Henry Blount Slade

d. circa April 1821
     Henry Blount Slade was born in North Carolina. He was the son of Ebenezer Slade Jr. and Chloe Blount.1
     Henry married Elizabeth Bennett circa 1802.1 Henry and Elizabeth migrated to the southwest area of the future state of Alabama - Mississippi Territory about 1804. The area was called the Tombeckbee settlement and was in old Washington County.

     They first settled on the East side of the Tombigbee River in what is n ow Clarke County near Oven Bluff. Then after 1805 Henry Blount moved to the Slade Plantation near Old Wakefield which was located on the West side of the Tombigbee River near present day Sunflower. Later, after his death, Elizabeth placed an advertisement in the Mobile Commercial Register dated February 27, 1824 listing for sale one thousand acres of land that Henry Blount Slade owned east of the Tombigbee River where Samuel Ervine lived. The Plantation included a Cotton Gin and Press, and houses for slaves. This possibly could have been the area he originally settled. The land was sold for cash and distributed to his surviving children. The 1804 tax roll showed Henry Blount Slade was owner of eleven slaves, and the 1807 tax roll showed Henry Blount Slade as owner of four hundred acres in Washington County and owning fourteen slaves.

     
Henry Blount Slade was said to have been one of the nine men who, in 1807, escorted Aaron Burr from Fort Stoddert to Richmond Virginia for trial.

     
There are numerous references between Judge Harry Toulmin and Henry B. Slade listed in Territorial Papers of the United States Mississippi Territory concerning Petitions to the President and Congress to create a separate Territory during the period of 1809-1817. He was the representative from Baldwin County at the first Alabama Territorial Assembly held at old S t. Stephens on January 19, 1818. He also held the office of Justice of t he Quorum in 1814 and Chief Justice of the Chancery Court in 1818 for Bald win County, Alabama. The county seat at that time was McIntosh Bluff.

     
In 1811 Henry Blount Slade was one of the original Trustees of the Washing ton Academy located in Washington County, Mississippi Territory.

     
There is a letter dated February 24, 1821 from Henry Blount Slade to John Haywood regarding his son James Bennett Slade. It was delivered by Howard Monger (Monger's Creek is probably named after him) to Mr. Haywood at the boarding school in Raleigh, North Carolina where James Bennett w as attending school. Henry Blount was sending money to settle James Bennett's expenses and asking for his return home, so his future could be discussed. We assume Henry Blount was in poor health at this time.1
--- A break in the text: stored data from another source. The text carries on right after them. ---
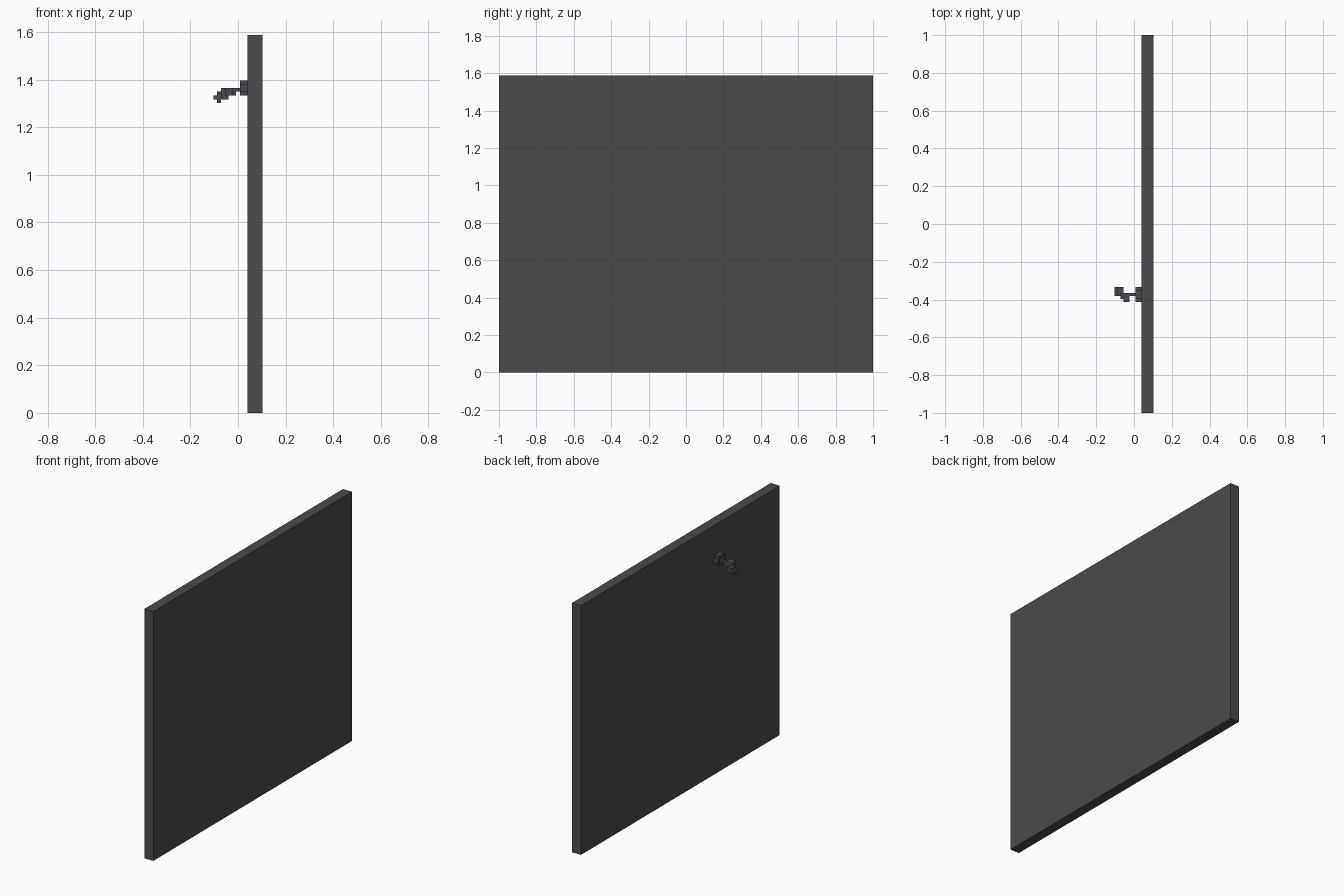
import bpy, bmesh
from mathutils import Vector

if "Cube" in bpy.data.objects:
    bpy.data.objects.remove(bpy.data.objects["Cube"])

V = 2 / 126                              # edge of one voxel
ORIGIN = Vector((-6.5 * V, -1, 0))       # lowest corner of the 13 x 126 x 100 block grid

mat = bpy.data.materials.new("dark_grey")
mat.diffuse_color = (0.07, 0.07, 0.07, 1)
mat.use_nodes = True
mat.node_tree.nodes["Principled BSDF"].inputs["Base Color"].default_value = mat.diffuse_color


def voxel_part(name, boxes):
    """Surface of the union of boxes given as inclusive cell ranges (x0,x1,y0,y1,z0,z1)."""
    cells = {(x, y, z) for a, b, c, d, e, f in boxes
             for x in range(a, b + 1) for y in range(c, d + 1) for z in range(e, f + 1)}
    bm = bmesh.new()
    for c in cells:
        for ax in range(3):
            for s in (0, 1):
                n = list(c)
                n[ax] += 2 * s - 1
                if tuple(n) in cells:
                    continue
                u, w = (ax + 1) % 3, (ax + 2) % 3
                ring = []
                for du, dw in ((0, 0), (1, 0), (1, 1), (0, 1)):
                    p = Vector(c)
                    p[ax] += s
                    p[u] += du
                    p[w] += dw
                    ring.append(bm.verts.new(ORIGIN + p * V))
                bm.faces.new(ring if s else ring[::-1])
    bmesh.ops.remove_doubles(bm, verts=bm.verts, dist=V * 0.01)
    link(name, bm)


def link(name, bm):
    me = bpy.data.meshes.new(name)
    bm.to_mesh(me)
    bm.free()
    me.materials.append(mat)
    bpy.context.collection.objects.link(bpy.data.objects.new(name, me))


# Flat panel, four cells thick
bm = bmesh.new()
bmesh.ops.create_cube(bm, size=1)
for v in bm.verts:
    v.co = ORIGIN + Vector((11 + v.co.x * 4, 63 + v.co.y * 126, 50 + v.co.z * 100)) * V
link("panel", bm)

# Rounded mounting plate with a recessed middle
voxel_part("mounting_plate", [
    (7, 8, 38, 40, 84, 84), (7, 8, 38, 40, 87, 87),
    (7, 8, 37, 37, 85, 86), (7, 8, 41, 41, 85, 86),
    (8, 8, 38, 40, 85, 86), (7, 7, 39, 39, 85, 85)])

# Thin stem and slanted stepped grip
voxel_part("handle", [
    (4, 6, 39, 39, 85, 85), (5, 5, 39, 39, 84, 84),
    (4, 4, 37, 39, 84, 84), (3, 4, 37, 38, 84, 85),
    (2, 3, 38, 39, 83, 85), (2, 2, 40, 41, 83, 84),
    (1, 1, 39, 41, 83, 84), (1, 1, 39, 40, 82, 82),
    (0, 0, 39, 41, 83, 83)])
      Henry Blount Slade died circa April, 1821.1 He was probably buried in Old Wakefield, Washington County, Alabama.1 His death was eventually announced in the newspaper July 20, 1821. There is a bill for a coffin dated April 24, 1821, which was made in St. Stephens and billed to Henry Blount's Estate. Elizabeth was later remarried to a Mr. Thomas Few in 1824. Since Henry Blount did not have a will his estate was not settled until March 8, 1826. Most of the land he owned around the Sunflower area was divided among his children.

Children of Henry Blount Slade and Elizabeth Bennett

Citations

  1. [S13] Research by Thomas Methvin.